Start of SOURCE MATERIAL
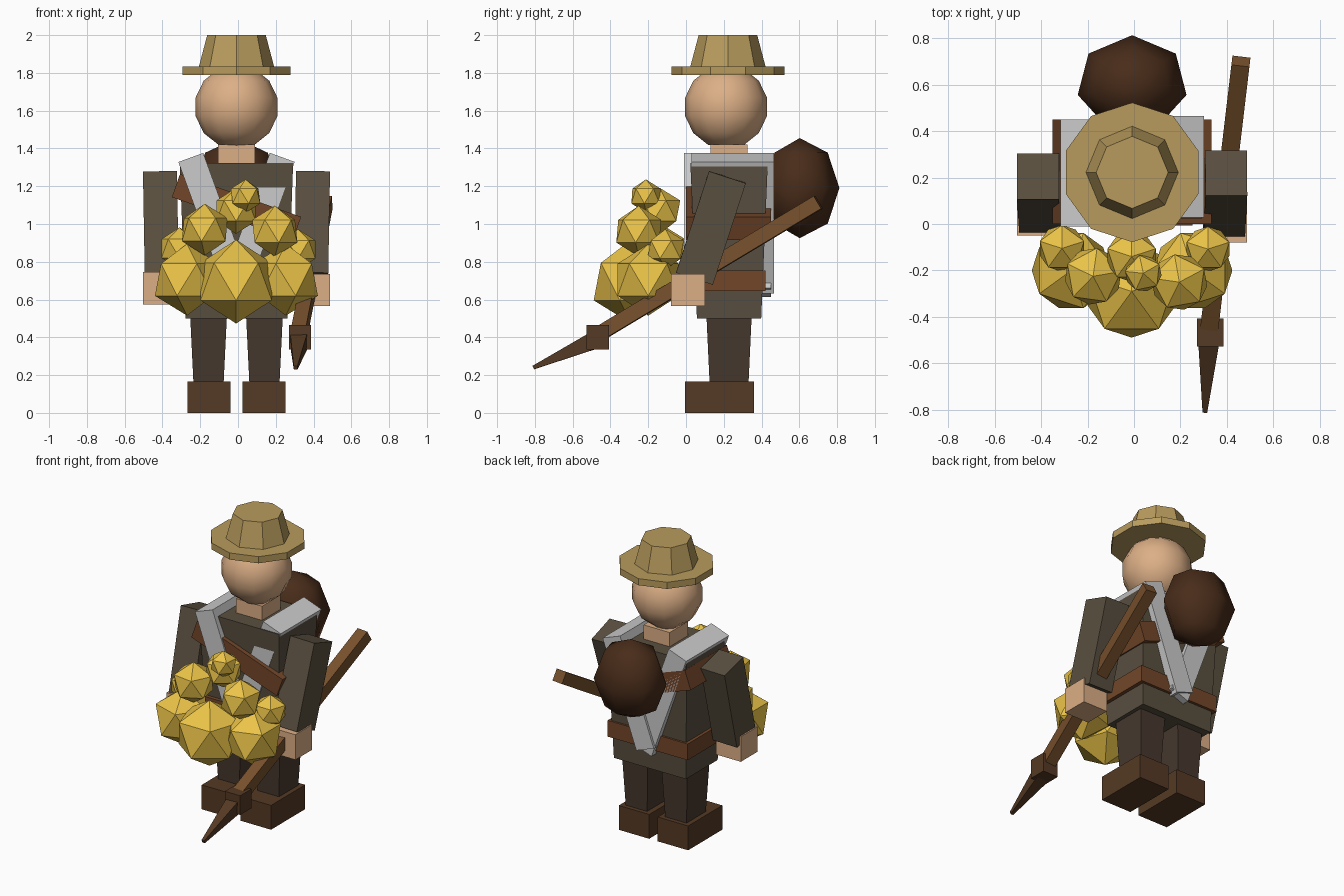
import bpy, bmesh
from math import radians
from mathutils import Vector, Matrix

if "Cube" in bpy.data.objects:
    bpy.data.objects.remove(bpy.data.objects["Cube"])

CX = -0.008  # body centre line


def material(name, rgb):
    m = bpy.data.materials.new(name)
    m.diffuse_color = (*rgb, 1)
    m.use_nodes = True
    m.node_tree.nodes["Principled BSDF"].inputs["Base Color"].default_value = m.diffuse_color
    return m


STRAW = material("straw", (.48, .33, .11))
SKIN = material("skin", (.72, .43, .24))
GOLD = material("gold", (.83, .55, .065))
COAT = material("coat", (.10, .078, .05))
CLOTH = material("trousers", (.062, .04, .027))
BOOT = material("boot_leather", (.09, .042, .018))
BELT = material("belt_leather", (.17, .062, .022))
SACK = material("sack_leather", (.065, .025, .01))
WOOD = material("wood", (.19, .083, .026))


def finish(name, bm, mat, loc=(0, 0, 0), rot=(0, 0, 0), smooth=False):
    bmesh.ops.recalc_face_normals(bm, faces=bm.faces)
    me = bpy.data.meshes.new(name)
    bm.to_mesh(me)
    bm.free()
    if mat:
        me.materials.append(mat)
    if smooth:
        me.shade_smooth()
    ob = bpy.data.objects.new(name, me)
    ob.location = loc
    ob.rotation_euler = [radians(a) for a in rot]
    bpy.context.collection.objects.link(ob)
    return ob


def box(name, mat, loc, size, rot=(0, 0, 0), taper=(1, 1)):
    """Box centred on loc; taper scales the bottom face."""
    bm = bmesh.new()
    bmesh.ops.create_cube(bm, size=1)
    for v in bm.verts:
        if v.co.z < 0:
            v.co.x *= taper[0]
            v.co.y *= taper[1]
        v.co = Vector([a * b for a, b in zip(v.co, size)])
    return finish(name, bm, mat, loc, rot)


def cone(name, mat, sides, r1, r2, z1, z2, x, y):
    bm = bmesh.new()
    bmesh.ops.create_cone(bm, cap_ends=True, segments=sides, radius1=r1, radius2=r2, depth=z2 - z1)
    return finish(name, bm, mat, (x, y, (z1 + z2) / 2))


def ball(name, mat, loc, radii, u, v):
    bm = bmesh.new()
    bmesh.ops.create_uvsphere(bm, u_segments=u, v_segments=v, radius=1)
    bmesh.ops.scale(bm, vec=radii, verts=bm.verts)
    return finish(name, bm, mat, loc, smooth=True)


def beam(name, mat, a, b, w1, w2):
    """Square bar from a to b with end widths w1 and w2."""
    a, b = Vector(a), Vector(b)
    bm = bmesh.new()
    bmesh.ops.create_cone(bm, cap_ends=True, segments=4, radius1=w1 * .7071,
                          radius2=w2 * .7071, depth=(b - a).length,
                          matrix=Matrix.Rotation(radians(45), 4, 'Z'))
    q = (b - a).to_track_quat('Z', 'Y').to_matrix().to_4x4()
    bmesh.ops.transform(bm, matrix=Matrix.Translation((a + b) / 2) @ q, verts=bm.verts)
    return finish(name, bm, mat)


# Hat, head and neck
cone("hat_brim", STRAW, 10, .30, .30, 1.79, 1.835, CX, .222)
cone("hat_crown", STRAW, 8, .20, .155, 1.83, 2.0, CX, .222)
ball("head", SKIN, (CX, .212, 1.62), (.222, .222, .222), 12, 7)
box("neck", SKIN, (CX, .228, 1.36), (.195, .195, .12))

# Coat and belt
box("coat_body", COAT, (CX, .228, .912), (.60, .41, .824), taper=(.9, .83))
box("belt", BELT, (CX, .222, .70), (.60, .40, .11))

# Straps through the body: one chest strap, two grey shoulder straps
box("chest_strap", BELT, (CX, .225, 1.09), (.68, .45, .13), (0, 19.5, 0))
box("shoulder_strap_left", None, (-.12, .22, .995), (.14, .46, .76), (0, -20, 0))
box("shoulder_strap_right", None, (.108, .247, 1.005), (.14, .437, .74), (0, 20, 0))

# Back sack
ball("back_sack", SACK, (CX, .602, 1.19), (.24, .21, .265), 7, 4)

# Arms, hands, legs and boots
for s, side, tilt, hy, hz in ((-1, "left", 15, .04, .66), (1, "right", 18, .01, .65)):
    box("arm_" + side, COAT, (CX + s * .4, .132, .98), (.18, .205, .565), (-tilt, s * 1.0, 0))
    box("hand_" + side, SKIN, (CX + s * .402, hy, hz), (.185, .18, .17))
    box("leg_" + side, CLOTH, (CX + s * .148, .228, .34), (.195, .24, .36), taper=(.82, .86))
    box("boot_" + side, BOOT, (CX + s * .146, .177, .0825), (.228, .366, .165))

# Walking pick held in the right hand
beam("pick_handle", WOOD, (.46, .70, 1.115), (.325, -.44, .43), .078, .078)
box("pick_block", BOOT, (.328, -.467, .40), (.115, .12, .13))
beam("pick_tip", BOOT, (.325, -.45, .40), (.305, -.808, .24), .10, .02)

# Gold nuggets carried in front: x, y, z, radius, turn
NUGGETS = [
    (-.01, -.29, .695, .222, 18),
    (-.27, -.20, .705, .19, 0), (.253, -.20, .705, .19, 36),
    (-.176, -.225, .97, .137, 10), (.195, -.25, .962, .135, 28),
    (-.31, -.105, .87, .112, 18), (.318, -.108, .865, .108, 18),
    (-.01, -.14, 1.07, .122, 18), (.04, -.212, 1.148, .088, 30),
]
for i, (x, y, z, r, turn) in enumerate(NUGGETS):
    bm = bmesh.new()
    bmesh.ops.create_icosphere(bm, subdivisions=1, radius=r)
    finish(f"gold_nugget_{i + 1}", bm, GOLD, (x, y, z), (0, 0, turn))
End of SOURCE MATERIAL
> **ASSIGNMENT**
Retype the data above verbatim, minus images.

> **RESPONSE TO THE TASK**
import bpy, bmesh
from math import radians
from mathutils import Vector, Matrix

if "Cube" in bpy.data.objects:
    bpy.data.objects.remove(bpy.data.objects["Cube"])

CX = -0.008  # body centre line


def material(name, rgb):
    m = bpy.data.materials.new(name)
    m.diffuse_color = (*rgb, 1)
    m.use_nodes = True
    m.node_tree.nodes["Principled BSDF"].inputs["Base Color"].default_value = m.diffuse_color
    return m


STRAW = material("straw", (.48, .33, .11))
SKIN = material("skin", (.72, .43, .24))
GOLD = material("gold", (.83, .55, .065))
COAT = material("coat", (.10, .078, .05))
CLOTH = material("trousers", (.062, .04, .027))
BOOT = material("boot_leather", (.09, .042, .018))
BELT = material("belt_leather", (.17, .062, .022))
SACK = material("sack_leather", (.065, .025, .01))
WOOD = material("wood", (.19, .083, .026))


def finish(name, bm, mat, loc=(0, 0, 0), rot=(0, 0, 0), smooth=False):
    bmesh.ops.recalc_face_normals(bm, faces=bm.faces)
    me = bpy.data.meshes.new(name)
    bm.to_mesh(me)
    bm.free()
    if mat:
        me.materials.append(mat)
    if smooth:
        me.shade_smooth()
    ob = bpy.data.objects.new(name, me)
    ob.location = loc
    ob.rotation_euler = [radians(a) for a in rot]
    bpy.context.collection.objects.link(ob)
    return ob


def box(name, mat, loc, size, rot=(0, 0, 0), taper=(1, 1)):
    """Box centred on loc; taper scales the bottom face."""
    bm = bmesh.new()
    bmesh.ops.create_cube(bm, size=1)
    for v in bm.verts:
        if v.co.z < 0:
            v.co.x *= taper[0]
            v.co.y *= taper[1]
        v.co = Vector([a * b for a, b in zip(v.co, size)])
    return finish(name, bm, mat, loc, rot)


def cone(name, mat, sides, r1, r2, z1, z2, x, y):
    bm = bmesh.new()
    bmesh.ops.create_cone(bm, cap_ends=True, segments=sides, radius1=r1, radius2=r2, depth=z2 - z1)
    return finish(name, bm, mat, (x, y, (z1 + z2) / 2))


def ball(name, mat, loc, radii, u, v):
    bm = bmesh.new()
    bmesh.ops.create_uvsphere(bm, u_segments=u, v_segments=v, radius=1)
    bmesh.ops.scale(bm, vec=radii, verts=bm.verts)
    return finish(name, bm, mat, loc, smooth=True)


def beam(name, mat, a, b, w1, w2):
    """Square bar from a to b with end widths w1 and w2."""
    a, b = Vector(a), Vector(b)
    bm = bmesh.new()
    bmesh.ops.create_cone(bm, cap_ends=True, segments=4, radius1=w1 * .7071,
                          radius2=w2 * .7071, depth=(b - a).length,
                          matrix=Matrix.Rotation(radians(45), 4, 'Z'))
    q = (b - a).to_track_quat('Z', 'Y').to_matrix().to_4x4()
    bmesh.ops.transform(bm, matrix=Matrix.Translation((a + b) / 2) @ q, verts=bm.verts)
    return finish(name, bm, mat)


# Hat, head and neck
cone("hat_brim", STRAW, 10, .30, .30, 1.79, 1.835, CX, .222)
cone("hat_crown", STRAW, 8, .20, .155, 1.83, 2.0, CX, .222)
ball("head", SKIN, (CX, .212, 1.62), (.222, .222, .222), 12, 7)
box("neck", SKIN, (CX, .228, 1.36), (.195, .195, .12))

# Coat and belt
box("coat_body", COAT, (CX, .228, .912), (.60, .41, .824), taper=(.9, .83))
box("belt", BELT, (CX, .222, .70), (.60, .40, .11))

# Straps through the body: one chest strap, two grey shoulder straps
box("chest_strap", BELT, (CX, .225, 1.09), (.68, .45, .13), (0, 19.5, 0))
box("shoulder_strap_left", None, (-.12, .22, .995), (.14, .46, .76), (0, -20, 0))
box("shoulder_strap_right", None, (.108, .247, 1.005), (.14, .437, .74), (0, 20, 0))

# Back sack
ball("back_sack", SACK, (CX, .602, 1.19), (.24, .21, .265), 7, 4)

# Arms, hands, legs and boots
for s, side, tilt, hy, hz in ((-1, "left", 15, .04, .66), (1, "right", 18, .01, .65)):
    box("arm_" + side, COAT, (CX + s * .4, .132, .98), (.18, .205, .565), (-tilt, s * 1.0, 0))
    box("hand_" + side, SKIN, (CX + s * .402, hy, hz), (.185, .18, .17))
    box("leg_" + side, CLOTH, (CX + s * .148, .228, .34), (.195, .24, .36), taper=(.82, .86))
    box("boot_" + side, BOOT, (CX + s * .146, .177, .0825), (.228, .366, .165))

# Walking pick held in the right hand
beam("pick_handle", WOOD, (.46, .70, 1.115), (.325, -.44, .43), .078, .078)
box("pick_block", BOOT, (.328, -.467, .40), (.115, .12, .13))
beam("pick_tip", BOOT, (.325, -.45, .40), (.305, -.808, .24), .10, .02)

# Gold nuggets carried in front: x, y, z, radius, turn
NUGGETS = [
    (-.01, -.29, .695, .222, 18),
    (-.27, -.20, .705, .19, 0), (.253, -.20, .705, .19, 36),
    (-.176, -.225, .97, .137, 10), (.195, -.25, .962, .135, 28),
    (-.31, -.105, .87, .112, 18), (.318, -.108, .865, .108, 18),
    (-.01, -.14, 1.07, .122, 18), (.04, -.212, 1.148, .088, 30),
]
for i, (x, y, z, r, turn) in enumerate(NUGGETS):
    bm = bmesh.new()
    bmesh.ops.create_icosphere(bm, subdivisions=1, radius=r)
    finish(f"gold_nugget_{i + 1}", bm, GOLD, (x, y, z), (0, 0, turn))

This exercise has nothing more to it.